  102. We Are Social. (2020). Digital in 2020. Retrieved from https://wearesocial.com/global-digital-report-2019. Accessed 10 Jan 2020.

  103. Webb, H., Jirotka, M., Stahl, B. C., Housley, W., Edwards, A., Williams, M., ... & Burnap, P. (2017). The ethical challenges of publishing Twitter data for research dissemination. Paper presented at the proceedings of the 2017 ACM on Web Science Conference, 339–348.

  104. Williams, M. L., Burnap, P., & Sloan, L. (2017). Towards an ethical framework for publishing twitter data in social research: taking into account users’ views, online context and algorithmic estimation. Sociology, 51(6), 1149–1168.

    PubMed  PubMed Central  Google Scholar 

  105. Woods, H. C., & Scott, H. (2016). # Sleepyteens: social media use in adolescence is associated with poor sleep quality, anxiety, depression and low self-esteem. Journal of Adolescence, 51, 41–49.

    PubMed  Google Scholar 

  106. Ybarra, M. L. (2004). Linkages between depressive symptomatology and internet harassment among young regular Internet users. Cyberpsychology & Behavior, 7(2), 247–257.

    Google Scholar 

Download references

Funding

Dr. Naslund is supported by a grant from the National Institute of Mental Health (U19MH113211). Dr. Aschbrenner is supported by a grant from the National Institute of Mental Health (1R01MH110965-01).

Author information

Affiliations

Authors

Corresponding author

Correspondence to John A. Naslund.

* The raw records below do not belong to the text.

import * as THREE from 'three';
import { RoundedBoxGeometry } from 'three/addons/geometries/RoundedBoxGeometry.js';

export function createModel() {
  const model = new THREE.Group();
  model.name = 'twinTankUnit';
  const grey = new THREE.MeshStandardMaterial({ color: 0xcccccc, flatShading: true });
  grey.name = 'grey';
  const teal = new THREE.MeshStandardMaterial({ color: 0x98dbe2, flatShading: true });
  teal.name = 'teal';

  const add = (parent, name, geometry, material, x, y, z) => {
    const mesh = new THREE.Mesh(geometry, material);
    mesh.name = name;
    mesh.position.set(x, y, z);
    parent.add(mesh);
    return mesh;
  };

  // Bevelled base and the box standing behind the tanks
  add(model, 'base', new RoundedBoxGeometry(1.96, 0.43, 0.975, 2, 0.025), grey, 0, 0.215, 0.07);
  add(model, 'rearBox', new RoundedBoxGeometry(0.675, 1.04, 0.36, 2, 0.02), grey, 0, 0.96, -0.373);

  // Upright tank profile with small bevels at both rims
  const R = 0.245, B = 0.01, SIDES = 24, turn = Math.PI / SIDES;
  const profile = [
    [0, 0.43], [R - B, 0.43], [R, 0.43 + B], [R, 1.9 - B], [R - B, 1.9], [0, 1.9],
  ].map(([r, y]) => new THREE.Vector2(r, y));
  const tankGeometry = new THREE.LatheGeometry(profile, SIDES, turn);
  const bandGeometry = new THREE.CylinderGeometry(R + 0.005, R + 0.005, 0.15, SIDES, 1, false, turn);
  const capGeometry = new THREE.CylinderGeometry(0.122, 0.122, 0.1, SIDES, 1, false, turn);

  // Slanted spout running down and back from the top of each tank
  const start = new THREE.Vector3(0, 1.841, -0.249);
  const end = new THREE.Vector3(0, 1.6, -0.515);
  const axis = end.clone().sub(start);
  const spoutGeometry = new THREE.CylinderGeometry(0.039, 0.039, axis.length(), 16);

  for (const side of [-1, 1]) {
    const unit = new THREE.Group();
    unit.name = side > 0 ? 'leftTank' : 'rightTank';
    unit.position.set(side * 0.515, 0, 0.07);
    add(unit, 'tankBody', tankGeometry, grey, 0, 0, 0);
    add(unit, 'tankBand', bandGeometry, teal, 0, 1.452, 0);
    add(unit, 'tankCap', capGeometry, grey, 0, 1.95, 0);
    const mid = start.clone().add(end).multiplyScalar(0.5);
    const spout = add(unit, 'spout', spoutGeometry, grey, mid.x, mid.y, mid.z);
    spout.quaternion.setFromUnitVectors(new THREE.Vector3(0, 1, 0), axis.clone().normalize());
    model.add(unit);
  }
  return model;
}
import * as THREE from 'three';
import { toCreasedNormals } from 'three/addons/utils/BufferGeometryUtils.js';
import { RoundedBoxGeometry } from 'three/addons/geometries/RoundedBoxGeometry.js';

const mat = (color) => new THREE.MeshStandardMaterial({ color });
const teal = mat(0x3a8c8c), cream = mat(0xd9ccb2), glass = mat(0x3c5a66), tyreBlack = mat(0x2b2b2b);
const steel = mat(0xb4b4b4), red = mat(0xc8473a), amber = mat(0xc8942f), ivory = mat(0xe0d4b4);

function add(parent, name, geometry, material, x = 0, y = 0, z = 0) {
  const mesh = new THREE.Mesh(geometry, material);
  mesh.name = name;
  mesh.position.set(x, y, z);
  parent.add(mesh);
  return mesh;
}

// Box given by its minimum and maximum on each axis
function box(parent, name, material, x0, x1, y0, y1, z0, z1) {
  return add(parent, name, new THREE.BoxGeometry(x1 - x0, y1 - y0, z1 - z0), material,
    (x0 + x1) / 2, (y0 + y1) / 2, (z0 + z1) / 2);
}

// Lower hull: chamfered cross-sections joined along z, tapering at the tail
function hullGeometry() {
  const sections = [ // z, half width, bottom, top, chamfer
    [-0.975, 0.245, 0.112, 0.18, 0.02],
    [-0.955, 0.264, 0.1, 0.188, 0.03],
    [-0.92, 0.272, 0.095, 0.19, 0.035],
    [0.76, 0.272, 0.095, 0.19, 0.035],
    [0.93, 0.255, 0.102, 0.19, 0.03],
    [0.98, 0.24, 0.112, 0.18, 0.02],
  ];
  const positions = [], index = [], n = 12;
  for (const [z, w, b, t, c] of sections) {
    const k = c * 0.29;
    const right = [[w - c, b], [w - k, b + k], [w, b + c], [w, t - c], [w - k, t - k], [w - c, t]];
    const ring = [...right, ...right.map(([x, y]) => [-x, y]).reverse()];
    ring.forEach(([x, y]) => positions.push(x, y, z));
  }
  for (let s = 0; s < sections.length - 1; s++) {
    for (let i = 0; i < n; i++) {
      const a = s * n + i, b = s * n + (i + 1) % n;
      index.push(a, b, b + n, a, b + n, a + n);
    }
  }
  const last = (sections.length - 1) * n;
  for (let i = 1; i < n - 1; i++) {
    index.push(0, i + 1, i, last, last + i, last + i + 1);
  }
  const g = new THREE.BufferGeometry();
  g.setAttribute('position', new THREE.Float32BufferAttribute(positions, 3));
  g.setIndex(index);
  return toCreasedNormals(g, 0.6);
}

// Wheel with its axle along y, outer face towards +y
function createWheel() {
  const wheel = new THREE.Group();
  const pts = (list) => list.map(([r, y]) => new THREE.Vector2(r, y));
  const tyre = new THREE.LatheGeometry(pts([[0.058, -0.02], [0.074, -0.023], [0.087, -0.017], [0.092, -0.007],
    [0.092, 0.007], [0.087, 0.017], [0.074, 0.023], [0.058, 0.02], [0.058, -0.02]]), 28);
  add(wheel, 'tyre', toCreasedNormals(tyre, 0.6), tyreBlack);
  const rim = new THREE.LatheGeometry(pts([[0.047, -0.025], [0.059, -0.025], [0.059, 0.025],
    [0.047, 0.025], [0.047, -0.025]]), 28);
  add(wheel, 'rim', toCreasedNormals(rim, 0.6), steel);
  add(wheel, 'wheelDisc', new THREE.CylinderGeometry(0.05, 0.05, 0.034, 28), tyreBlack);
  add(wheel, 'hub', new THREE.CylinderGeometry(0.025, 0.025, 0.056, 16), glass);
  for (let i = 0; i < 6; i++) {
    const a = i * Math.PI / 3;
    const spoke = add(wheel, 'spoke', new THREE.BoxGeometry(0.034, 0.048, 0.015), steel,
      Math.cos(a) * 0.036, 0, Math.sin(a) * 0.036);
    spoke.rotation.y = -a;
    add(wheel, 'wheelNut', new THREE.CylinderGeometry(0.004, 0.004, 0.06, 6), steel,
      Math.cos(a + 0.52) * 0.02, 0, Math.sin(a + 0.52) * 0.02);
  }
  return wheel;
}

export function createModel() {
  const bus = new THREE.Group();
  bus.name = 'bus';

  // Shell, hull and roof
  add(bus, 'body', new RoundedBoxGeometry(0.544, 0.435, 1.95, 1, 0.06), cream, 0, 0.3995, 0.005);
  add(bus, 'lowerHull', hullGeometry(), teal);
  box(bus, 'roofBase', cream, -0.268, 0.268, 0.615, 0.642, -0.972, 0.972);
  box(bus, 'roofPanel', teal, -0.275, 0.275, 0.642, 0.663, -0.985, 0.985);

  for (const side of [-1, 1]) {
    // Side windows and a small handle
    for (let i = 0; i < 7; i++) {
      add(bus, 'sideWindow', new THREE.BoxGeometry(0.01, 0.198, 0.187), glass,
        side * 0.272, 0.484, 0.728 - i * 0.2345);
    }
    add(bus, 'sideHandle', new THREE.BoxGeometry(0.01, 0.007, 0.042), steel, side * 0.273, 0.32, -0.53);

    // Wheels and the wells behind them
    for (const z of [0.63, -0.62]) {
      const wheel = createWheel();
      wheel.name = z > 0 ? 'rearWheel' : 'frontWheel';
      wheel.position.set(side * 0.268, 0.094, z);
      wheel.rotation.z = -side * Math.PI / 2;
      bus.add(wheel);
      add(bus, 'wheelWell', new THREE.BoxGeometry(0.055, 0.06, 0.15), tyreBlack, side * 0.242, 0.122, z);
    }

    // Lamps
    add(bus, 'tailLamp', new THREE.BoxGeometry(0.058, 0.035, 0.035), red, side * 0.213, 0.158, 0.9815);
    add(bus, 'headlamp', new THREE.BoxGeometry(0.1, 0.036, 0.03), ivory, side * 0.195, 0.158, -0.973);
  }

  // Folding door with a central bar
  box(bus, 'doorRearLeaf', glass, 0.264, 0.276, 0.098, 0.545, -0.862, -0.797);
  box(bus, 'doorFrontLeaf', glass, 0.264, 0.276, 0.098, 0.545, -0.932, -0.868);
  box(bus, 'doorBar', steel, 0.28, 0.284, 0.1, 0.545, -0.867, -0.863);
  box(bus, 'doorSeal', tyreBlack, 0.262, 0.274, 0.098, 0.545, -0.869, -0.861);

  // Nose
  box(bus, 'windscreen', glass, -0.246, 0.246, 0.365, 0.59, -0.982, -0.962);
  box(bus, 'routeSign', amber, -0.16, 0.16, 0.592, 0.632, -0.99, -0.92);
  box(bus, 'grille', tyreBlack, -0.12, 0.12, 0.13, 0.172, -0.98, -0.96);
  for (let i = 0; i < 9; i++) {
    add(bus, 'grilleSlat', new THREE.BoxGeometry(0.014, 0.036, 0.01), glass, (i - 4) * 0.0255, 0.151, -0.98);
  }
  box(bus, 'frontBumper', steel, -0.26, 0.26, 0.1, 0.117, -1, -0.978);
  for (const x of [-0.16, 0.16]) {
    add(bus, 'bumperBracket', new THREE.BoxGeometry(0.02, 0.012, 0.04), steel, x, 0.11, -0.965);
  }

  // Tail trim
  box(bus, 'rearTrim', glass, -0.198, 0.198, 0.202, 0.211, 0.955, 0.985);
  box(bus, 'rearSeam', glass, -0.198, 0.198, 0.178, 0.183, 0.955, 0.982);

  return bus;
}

Ethics declarations

Conflict of Interest

The authors declare that they have no conflict of interest.

Additional information

Publisher’s Note

Springer Nature remains neutral with regard to jurisdictional claims in published maps and institutional affiliations.

Rights and permissions

Reprints and Permissions

About this article

Verify currency and authenticity via CrossMark

Cite this article

Naslund, J.A., Bondre, A., Torous, J. et al. Social Media and Mental Health: Benefits, Risks, and Opportunities for Research and Practice. J. technol. behav. sci. 5, 245–257 (2020). https://doi.org/10.1007/s41347-020-00134-x

Download citation